European history is based on countless ruins of antiquity, while American history resides in stories from the natural world. Early Europeans and their descendants in North America used visual art to preserve images that so overwhelmed them. By 1839, when the art of photography arrived in the United States, it presented a means to meld both art and science into a medium to record details with truth and accuracy. European history is based on countless ruins of antiquity, while American history resides in stories from the natural world. Early Europeans and their descendants in North America used visual art to preserve images that so overwhelmed them. By 1839, when the art of photography arrived in the United States, it presented a means to meld both art and science into a medium to record details with truth and accuracy.
At that time the United States was made up of twenty-six states; twenty more would be added by the end of the 19th Century. The East was much more established while the West was rapidly growing. Many photographers turned to the new and unique landscapes West of the Mississippi. However, others documented the changes and the beauties East of the Mississippi.
Some of the most popular early subjects in the East were Niagara Falls, the Falls of St. Anthony located near St. Paul, the Hudson River and the environs of West Point, as well as booming towns like St. Louis, Natchez, and New Orleans. Few of the works focused on humans. If there were people in the work, they were enjoying the landscape also. Seldom were any photographs posed or staged.

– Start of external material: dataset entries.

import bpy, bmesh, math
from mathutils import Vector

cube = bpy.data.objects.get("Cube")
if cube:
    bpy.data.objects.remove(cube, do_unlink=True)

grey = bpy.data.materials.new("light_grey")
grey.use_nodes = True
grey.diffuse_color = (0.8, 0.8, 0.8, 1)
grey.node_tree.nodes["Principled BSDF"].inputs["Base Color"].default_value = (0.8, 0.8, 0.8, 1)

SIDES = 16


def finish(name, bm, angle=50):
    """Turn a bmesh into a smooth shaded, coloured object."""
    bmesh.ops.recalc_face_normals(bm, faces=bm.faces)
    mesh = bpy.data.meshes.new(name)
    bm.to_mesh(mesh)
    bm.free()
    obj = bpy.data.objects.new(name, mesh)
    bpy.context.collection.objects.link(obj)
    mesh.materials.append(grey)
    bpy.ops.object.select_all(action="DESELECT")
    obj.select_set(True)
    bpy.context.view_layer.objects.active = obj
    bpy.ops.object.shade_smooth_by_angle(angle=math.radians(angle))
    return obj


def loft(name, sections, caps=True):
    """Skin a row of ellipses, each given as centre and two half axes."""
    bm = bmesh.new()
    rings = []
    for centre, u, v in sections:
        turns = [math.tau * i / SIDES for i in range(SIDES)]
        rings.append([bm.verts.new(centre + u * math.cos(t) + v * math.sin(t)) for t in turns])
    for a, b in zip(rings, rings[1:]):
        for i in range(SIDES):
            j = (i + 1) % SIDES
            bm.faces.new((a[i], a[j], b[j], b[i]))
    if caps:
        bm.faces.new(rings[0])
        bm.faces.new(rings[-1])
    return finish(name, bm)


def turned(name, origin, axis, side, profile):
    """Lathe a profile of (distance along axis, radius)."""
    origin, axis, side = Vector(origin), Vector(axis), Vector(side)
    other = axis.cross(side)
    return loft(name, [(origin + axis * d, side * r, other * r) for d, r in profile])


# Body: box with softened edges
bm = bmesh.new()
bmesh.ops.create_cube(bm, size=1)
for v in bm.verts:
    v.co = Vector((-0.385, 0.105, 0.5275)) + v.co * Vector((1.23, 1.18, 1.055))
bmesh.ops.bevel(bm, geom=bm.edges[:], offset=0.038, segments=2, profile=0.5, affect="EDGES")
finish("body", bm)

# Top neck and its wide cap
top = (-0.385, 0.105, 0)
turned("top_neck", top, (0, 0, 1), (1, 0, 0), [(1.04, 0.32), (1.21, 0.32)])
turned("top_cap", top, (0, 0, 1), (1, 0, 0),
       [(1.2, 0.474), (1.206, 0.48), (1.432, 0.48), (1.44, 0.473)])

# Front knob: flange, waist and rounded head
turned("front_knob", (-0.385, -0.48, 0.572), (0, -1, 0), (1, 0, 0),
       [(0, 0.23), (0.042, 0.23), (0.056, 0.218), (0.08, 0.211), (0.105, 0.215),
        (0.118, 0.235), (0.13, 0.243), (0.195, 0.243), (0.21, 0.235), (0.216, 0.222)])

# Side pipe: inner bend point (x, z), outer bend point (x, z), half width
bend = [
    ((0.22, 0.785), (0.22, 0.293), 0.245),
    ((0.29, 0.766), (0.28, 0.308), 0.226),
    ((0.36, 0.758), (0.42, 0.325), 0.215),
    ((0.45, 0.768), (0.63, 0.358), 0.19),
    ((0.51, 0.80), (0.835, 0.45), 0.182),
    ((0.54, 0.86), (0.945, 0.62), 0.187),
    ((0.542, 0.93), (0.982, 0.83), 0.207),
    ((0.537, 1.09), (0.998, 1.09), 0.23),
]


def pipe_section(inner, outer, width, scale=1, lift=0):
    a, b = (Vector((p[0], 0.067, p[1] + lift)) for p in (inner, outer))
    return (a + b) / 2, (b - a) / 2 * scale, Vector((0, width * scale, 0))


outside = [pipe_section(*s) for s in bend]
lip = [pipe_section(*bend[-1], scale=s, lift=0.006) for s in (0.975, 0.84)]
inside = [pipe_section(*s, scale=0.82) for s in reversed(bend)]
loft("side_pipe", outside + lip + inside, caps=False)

These early photographs became an inspiration for travel, especially to Niagara Falls. As such, a collection over time graphically told the story of changes made by progress and by nature.
The 19th century saw the apex of agriculture with the rise of industry. Everything from haystacks to wildflowers captured the eye of the photographer, all in black and white. Bucolic farms in the 1840s and 1850s were replaced with mills and railroads transporting farm produce to city dwellers. Bales and bales of cotton on steamboats fascinated the artists. Countless steamboats lined up at docks up and down the Mississippi, ready to take to harvests to Europeans and New England ports where the white fluffy stuff would be converted into fabric and clothing.

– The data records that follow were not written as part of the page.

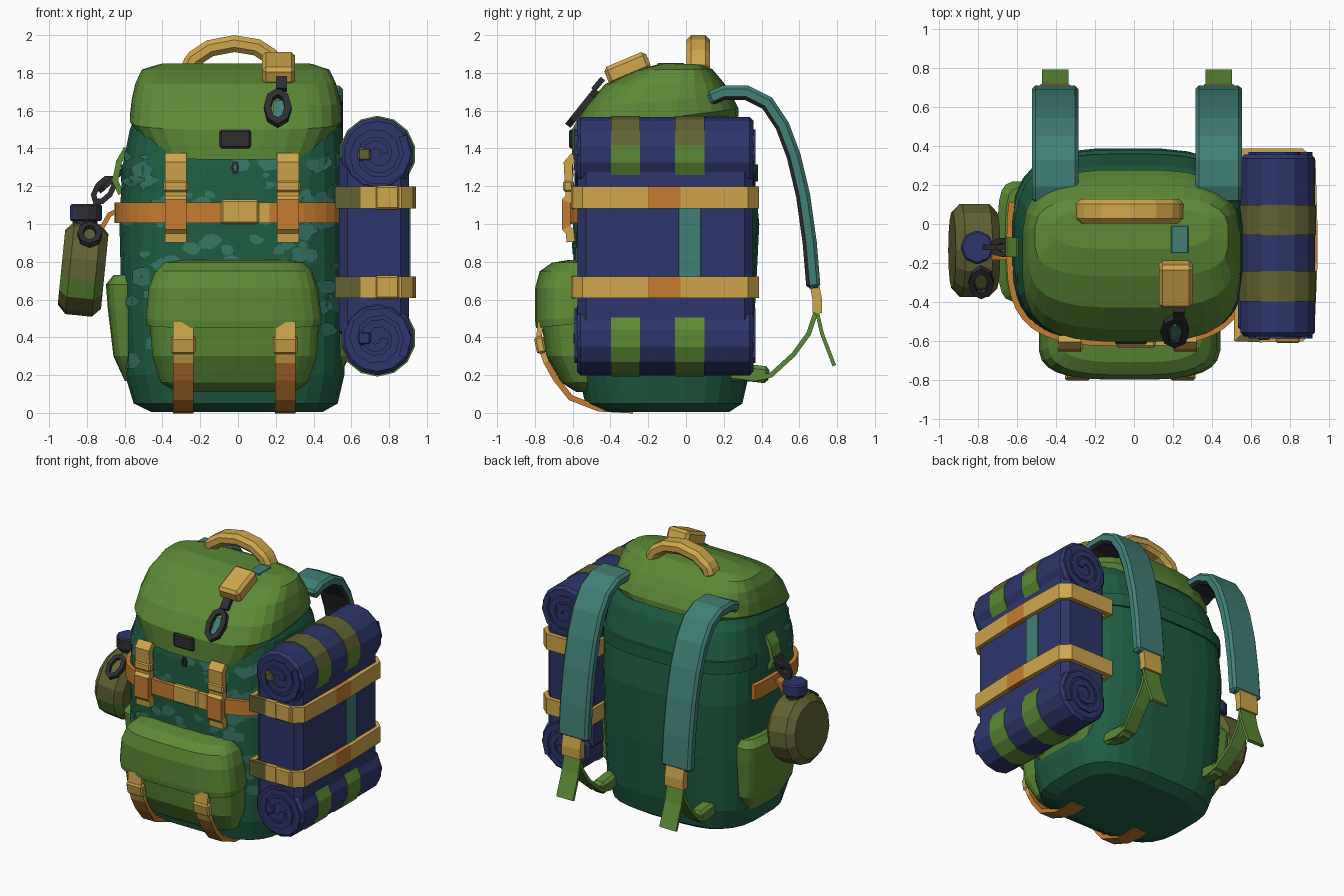
import bpy, bmesh, math, random
from mathutils import Vector, Matrix
from mathutils.bvhtree import BVHTree

if "Cube" in bpy.data.objects:
    bpy.data.objects.remove(bpy.data.objects["Cube"])

random.seed(4)
X, Y, Z = Vector((1, 0, 0)), Vector((0, 1, 0)), Vector((0, 0, 1))


def material(name, rgb):
    m = bpy.data.materials.new(name)
    m.diffuse_color = [((c / 255 + 0.055) / 1.055) ** 2.4 for c in rgb] + [1]
    m.use_nodes = True
    m.node_tree.nodes["Principled BSDF"].inputs["Base Color"].default_value = m.diffuse_color
    return m


DARK = material("dark green", (30, 93, 66))
GREEN = material("leaf green", (92, 138, 54))
TAN = material("tan", (207, 166, 76))
ORANGE = material("orange", (198, 124, 48))
NAVY = material("navy", (46, 54, 108))
TEAL = material("teal", (64, 128, 118))
OLIVE = material("olive", (97, 98, 50))
BLACK = material("charcoal", (46, 46, 50))
SPOT = material("camo teal", (54, 118, 102))


def finish(name, bm, mats, bevel=0):
    bmesh.ops.recalc_face_normals(bm, faces=bm.faces)
    me = bpy.data.meshes.new(name)
    bm.to_mesh(me)
    bm.free()
    for m in mats:
        me.materials.append(m)
    ob = bpy.data.objects.new(name, me)
    bpy.context.collection.objects.link(ob)
    if bevel:
        mod = ob.modifiers.new("bevel", "BEVEL")
        mod.width, mod.segments, mod.limit_method = bevel, 1, "ANGLE"
    return ob


def oval(x0, x1, y0, y1, e, a):
    """Point on a rounded-rectangle outline at angle a."""
    c, s = math.cos(a), math.sin(a)
    f = lambda v: math.copysign(abs(v) ** (2 / e), v)
    return (x0 + x1) / 2 + (x1 - x0) / 2 * f(c), (y0 + y1) / 2 + (y1 - y0) / 2 * f(s)


def loft(name, rings, mat, e=3.3, n=28):
    """Rings of (z front, z back, x0, x1, y0, y1) skinned into a closed shell."""
    bm = bmesh.new()
    rows = []
    for zf, zb, x0, x1, y0, y1 in rings:
        row = []
        for i in range(n):
            x, y = oval(x0, x1, y0, y1, e, 2 * math.pi * (i + 0.5) / n)
            row.append(bm.verts.new((x, y, zf + (zb - zf) * (y - y0) / (y1 - y0))))
        rows.append(row)
    for a, b in zip(rows, rows[1:]):
        for i in range(n):
            j = (i + 1) % n
            bm.faces.new((a[i], a[j], b[j], b[i]))
    bm.faces.new(rows[0])
    bm.faces.new(rows[-1])
    return finish(name, bm, [mat])


def strap(name, pts, wdir, width, thick, mats, closed=False, bevel=0, under=None):
    """Flat band along a path; mats is one material or one per segment."""
    pts = [Vector(p) for p in pts]
    n = len(pts)
    seg = n if closed else n - 1
    mats = mats if isinstance(mats, list) else [mats] * seg
    used = list(dict.fromkeys(mats + ([under] if under else [])))
    bm = bmesh.new()
    rows = []
    for i, p in enumerate(pts):
        d0 = (p - pts[i - 1]).normalized() if i or closed else None
        d1 = (pts[(i + 1) % n] - p).normalized() if i < n - 1 or closed else None
        t = ((d0 or d1) + (d1 or d0)).normalized()
        side = wdir.cross(t).normalized() / max(0.5, t.dot(d0 or d1))
        w, h = wdir.normalized() * width / 2, side * thick / 2
        rows.append([bm.verts.new(p + q) for q in (w + h, w - h, -w - h, -w + h)])
    for i in range(seg):
        a, b = rows[i], rows[(i + 1) % n]
        for k in range(4):
            f = bm.faces.new((a[k], a[(k + 1) % 4], b[(k + 1) % 4], b[k]))
            f.material_index = used.index(under if under and k == 1 else mats[i])
    if not closed:
        bm.faces.new(rows[0]).material_index = used.index(mats[0])
        bm.faces.new(rows[-1]).material_index = used.index(mats[-1])
    return finish(name, bm, used, bevel)


def block(name, loc, size, mat, rot=0, bevel=0.01):
    bm = bmesh.new()
    bmesh.ops.create_cube(bm, size=1, matrix=Matrix.Translation(loc)
                          @ Matrix.Rotation(rot, 4, "X") @ Matrix.Diagonal((*size, 1)))
    return finish(name, bm, [mat], bevel)


def drum(name, loc, r, depth, axis, mats, n=14, bevel=0, rule=None):
    bm = bmesh.new()
    rot = axis.to_track_quat("Z", "Y").to_matrix().to_4x4()
    bmesh.ops.create_cone(bm, cap_ends=True, segments=n, radius1=r, radius2=r, depth=depth,
                          matrix=Matrix.Translation(loc) @ rot)
    for f in bm.faces:
        f.material_index = int(bool(rule and rule(f.calc_center_median())))
    return finish(name, bm, mats, bevel)


def link(name, c, u, v, a, b, t, mat, n=8):
    """Oval ring in the plane of u and v."""
    pts = [Vector(c) + u * a * math.cos(k * 2 * math.pi / n) + v * b * math.sin(k * 2 * math.pi / n)
           for k in range(n)]
    return strap(name, pts, u.cross(v), t, t, mat, closed=True)


# main bag
body = loft("bag_body", [
    (.005, .005, -.46, .45, -.44, .23), (.05, .05, -.555, .53, -.535, .3), (.2, .2, -.6, .565, -.57, .335),
    (.6, .6, -.62, .57, -.595, .37), (1.0, 1.0, -.63, .57, -.6, .39), (1.3, 1.3, -.615, .57, -.59, .36),
    (1.5, 1.5, -.575, .555, -.555, .3), (1.68, 1.68, -.5, .48, -.44, .2), (1.8, 1.8, -.4, .4, -.25, .12)], DARK)

# lid, tilted so the front hangs lower than the back
loft("lid", [
    (1.37, 1.61, -.46, .44, -.55, .2), (1.34, 1.57, -.49, .47, -.605, .28), (1.5, 1.61, -.575, .55, -.605, .28),
    (1.62, 1.68, -.565, .545, -.54, .245), (1.74, 1.75, -.545, .52, -.43, .2), (1.815, 1.82, -.51, .485, -.27, .14),
    (1.85, 1.845, -.41, .39, -.13, .08)], GREEN)

# camouflage plates on the front of the bag
tree = BVHTree.FromPolygons([v.co for v in body.data.vertices], [p.vertices for p in body.data.polygons])
bm = bmesh.new()
for k in range(125):
    cx, cz, r = random.uniform(-.6, .53), random.uniform(.25, 1.36), random.uniform(.015, .048)
    if abs(cx + .02) < .42 and cz < .78:
        continue
    ring = []
    for i in range(8):
        a, q = i * math.pi / 4, r * random.uniform(.6, 1.2)
        hit = tree.ray_cast(Vector((cx + 1.3 * q * math.cos(a), -2, cz + q * math.sin(a))), Y)
        if hit[0]:
            ring.append(bm.verts.new(hit[0] + hit[1] * math.copysign(.007, -hit[1].y)))
    if len(ring) > 4:
        bm.faces.new(ring)
finish("camouflage_spots", bm, [SPOT])

# front pocket and flap
loft("front_pocket", [
    (.11, .11, -.32, .29, -.58, -.4), (.16, .16, -.41, .37, -.66, -.4), (.3, .3, -.455, .42, -.74, -.4),
    (.5, .5, -.47, .43, -.77, -.4), (.6, .6, -.45, .42, -.77, -.4)], GREEN, 3.2)
loft("front_pocket_flap", [
    (.46, .5, -.46, .42, -.77, -.4), (.45, .49, -.485, .44, -.795, -.4), (.49, .52, -.49, .445, -.8, -.4),
    (.66, .66, -.475, .425, -.8, -.4), (.75, .75, -.44, .395, -.775, -.4), (.795, .795, -.39, .35, -.71, -.4),
    (.81, .81, -.3, .27, -.62, -.42)], GREEN, 3.2)

# side pockets
for name, s, o in (("left_side_pocket", -1, 0), ("right_side_pocket", 1, -.07)):
    rings = []
    for z, x, y0, y1 in ((.17, .6, -.28, .1), (.3, .66, -.36, .18), (.55, .69, -.39, .21),
                         (.68, .7, -.4, .22), (.73, .66, -.37, .19)):
        xs = sorted((s * (x + o), s * .45))
        rings.append((z, z, xs[0], xs[1], y0, y1))
    loft(name, rings, GREEN, 4, 20)

# belt round the front, and the seam ledge on the back
belt, cols = [], []
for i in range(25):
    a = math.radians(165 + 210 * i / 24)
    x, y = oval(-.64, .58, -.612, .395, 3.3, a)
    belt.append((x, y, 1.06))
    cols.append(TAN if -.2 < x < .1 and y < 0 else ORANGE)
strap("front_belt", belt, Z, .11, .03, cols[:-1])
seam = [(*oval(-.615, .57, -.59, .37, 3.3, math.radians(10 + 8 * i)), 1.27) for i in range(21)]
strap("back_seam", seam, Z, .09, .02, DARK)
block("belt_buckle", (.01, -.615, 1.065), (.2, .04, .13), TAN)

# lid straps and pocket straps in pairs
for side, x, px in (("left", -.33, -.29), ("right", .265, .25)):
    p = [(1.36, -.59), (1.32, -.625), (1.14, -.615), (1.12, -.635), (.98, -.635), (.96, -.615), (.905, -.61)]
    strap(side + "_lid_strap", [(x, y, z) for z, y in p], X, .115, .045, [TAN, TAN, TAN, ORANGE, TAN, TAN])
    block(side + "_lid_strap_keeper", (x, -.625, 1.2), (.13, .05, .06), TAN)
    p = [(-.77, .48), (-.78, .38), (-.74, .27), (-.69, .18), (-.61, .08), (-.46, .022), (-.28, .012)]
    strap(side + "_pocket_strap", [(px, y, z) for y, z in p], X, .11, .03, [TAN, TAN] + [ORANGE] * 4)
    block(side + "_pocket_buckle", (px, -.772, .36), (.13, .05, .09), TAN, .2)

# lid fittings
strap("carry_handle", [(-.265, .065, 1.8), (-.24, .065, 1.87), (-.15, .065, 1.93), (-.02, .065, 1.955),
                       (.1, .065, 1.935), (.185, .065, 1.88), (.225, .065, 1.8)], Y, .125, .088, TAN, bevel=.025)
block("lid_patch", (-.015, -.602, 1.45), (.165, .035, .1), BLACK)
block("lid_clip", (.215, -.31, 1.825), (.175, .24, .1), TAN, .4, .02)
block("lid_clip_loop", (.235, -.08, 1.846), (.09, .14, .015), TEAL, 0, .004)
U = Vector((0, .62, .78))
link("lid_carabiner", (.21, -.55, 1.615), X, U, .055, .1, .035, BLACK)
strap("carabiner_hanger", [(.23, -.44, 1.77), (.23, -.49, 1.71)], X, .06, .03, BLACK)
strap("carabiner_tag", [(.215, -.59, 1.55), (.22, -.515, 1.65)], X, .06, .02, TEAL)
link("zip_pull", (-.015, -.605, 1.3), X, Z, .015, .03, .012, BLACK, 6)

# bedroll: two rolled ends joined by a flat slab
block("bedroll_slab", (.72, -.11, .885), (.37, .93, 1.0), NAVY, 0, .045)
for end, z, s in (("upper", 1.37, 1), ("lower", .395, -1)):
    c = Vector((.738, -.11, z))
    drum(end + "_bedroll", c, .196, .935, Y, [NAVY], 14, .02)
    spiral = []
    for i in range(22):
        a, r = i * math.pi / 5, .035 + .13 * i / 21
        spiral.append(c + Vector((r * math.cos(a), 0, s * r * math.sin(a))))
    strap(end + "_bedroll_spiral", spiral, Y, .958, .04, NAVY)
    block(end + "_bedroll_core", c + Vector((-.07, -.465, 0)), (.07, .04, .07), OLIVE if s > 0 else NAVY)
    for tag, y in (("front", -.32), ("back", .02)):
        drum(f"{end}_bedroll_{tag}_band", (c.x, y, z), .203, .155, Y, [OLIVE, GREEN], 14, 0,
             lambda p, s=s: s < 0 or p.z < 1.4)
block("bedroll_stripe", (.907, .02, .9), (.01, .12, .4), TEAL, 0, .002)
for tag, z in (("upper", 1.14), ("lower", .665)):
    loop = [(.53, -.585), (.65, -.59), (.86, -.585), (.91, -.54), (.925, -.2), (.925, -.03), (.915, .32),
            (.86, .37), (.53, .37)]
    strap(tag + "_bedroll_strap", [(x, y, z) for x, y in loop], Z, .115, .035,
          [OLIVE, TAN, TAN, TAN, ORANGE, TAN, TAN, TAN, TAN], closed=True)
    block(tag + "_bedroll_buckle", (.79, -.595, z), (.13, .03, .125), TAN)

# shoulder straps with buckles and tails
for side, x in (("left", -.405), ("right", .435)):
    p = [(.12, 1.66), (.2, 1.695), (.32, 1.695), (.43, 1.64), (.51, 1.52), (.57, 1.36), (.62, 1.15),
         (.655, .9), (.675, .66)]
    strap(side + "_shoulder_strap", [(x, y, z) for y, z in p], X, .24, .075, TEAL, bevel=.018, under=BLACK)
    strap(side + "_shoulder_buckle", [(x, .68, .68), (x, .695, .6), (x, .695, .53)], X, .15, .05, TAN)
    strap(side + "_strap_tail", [(x, .69, .55), (x, .72, .42), (x, .785, .25)], X, .135, .02, GREEN)
    k = x * .95
    strap(side + "_lower_strap", [(x, .69, .54), (x, .65, .42), (x, .57, .31), (k, .45, .2), (k, .36, .18),
                                  (k, .22, .2)], X, .1, .025, GREEN)
    strap(side + "_strap_anchor", [(k, .2, .21), (k, .31, .215), (k, .44, .2)], X, .1, .09, GREEN, bevel=.02)

# canteen hanging on the left
drum("canteen", (-.82, -.135, .76), .245, .23, Vector((1, 0, -.1)), [OLIVE, GREEN], 14, .045,
     lambda p: p.y < -.25 and .58 < p.z < .7)
drum("canteen_neck", (-.81, -.12, 1.0), .065, .06, Z, [BLACK], 8)
drum("canteen_cap", (-.805, -.12, 1.06), .088, .09, Z, [NAVY, BLACK], 8, .01, lambda p: p.y < -.16)
link("canteen_ring", (-.785, -.3, .945), X, Vector((0, .8, .6)), .05, .08, .03, BLACK)
link("chain_link", (-.71, -.12, 1.18), Vector((.8, 0, -.6)), Vector((.6, 0, .8)), .04, .075, .028, BLACK)
link("chain_hook", (-.67, -.12, 1.23), Y, Vector((.75, 0, .66)), .035, .07, .028, BLACK)
strap("canteen_hanger", [(-.59, -.12, 1.4), (-.63, -.12, 1.33), (-.65, -.12, 1.23), (-.62, -.12, 1.16)],
      Y, .1, .03, GREEN)
strap("canteen_tether", [(-.62, -.15, 1.08), (-.68, -.15, 1.05), (-.72, -.15, .98)], Y, .07, .025, ORANGE)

Early photography documented the loss of first growth forests. Deforestation and sawmills were subjects of the camera. Of course, such men as Matthew Brady covered the Civil War. However, others looked at the aftermath of battles where trees were defoliated and fallen. Rifle pits tore up the ground.
Photography also captured cultural changes east of the Mississippi. Cemeteries in rural areas became a site to mourn the dead with grace and serenity. Urban growth was documented as it changed the former smaller towns and communities. In all the introduction of photography gave us a better perspective of a life transformed in the United States.
New Orleans Museum of Art worked with the National Gallery of Art Washington to create an exceptional exhibit. Although the exhibit closed January 7, 2018, Diane Waggoner along with Russell Lord and Jennifer Raab created a superb book East of the Mississippi: Nineteenth-Century American Landscape Photography, Yale University Press.
As an aside, it wasn’t until 1888 that George Eastman perfected the first portable, handheld camera that required little technical knowledge. The world was changing.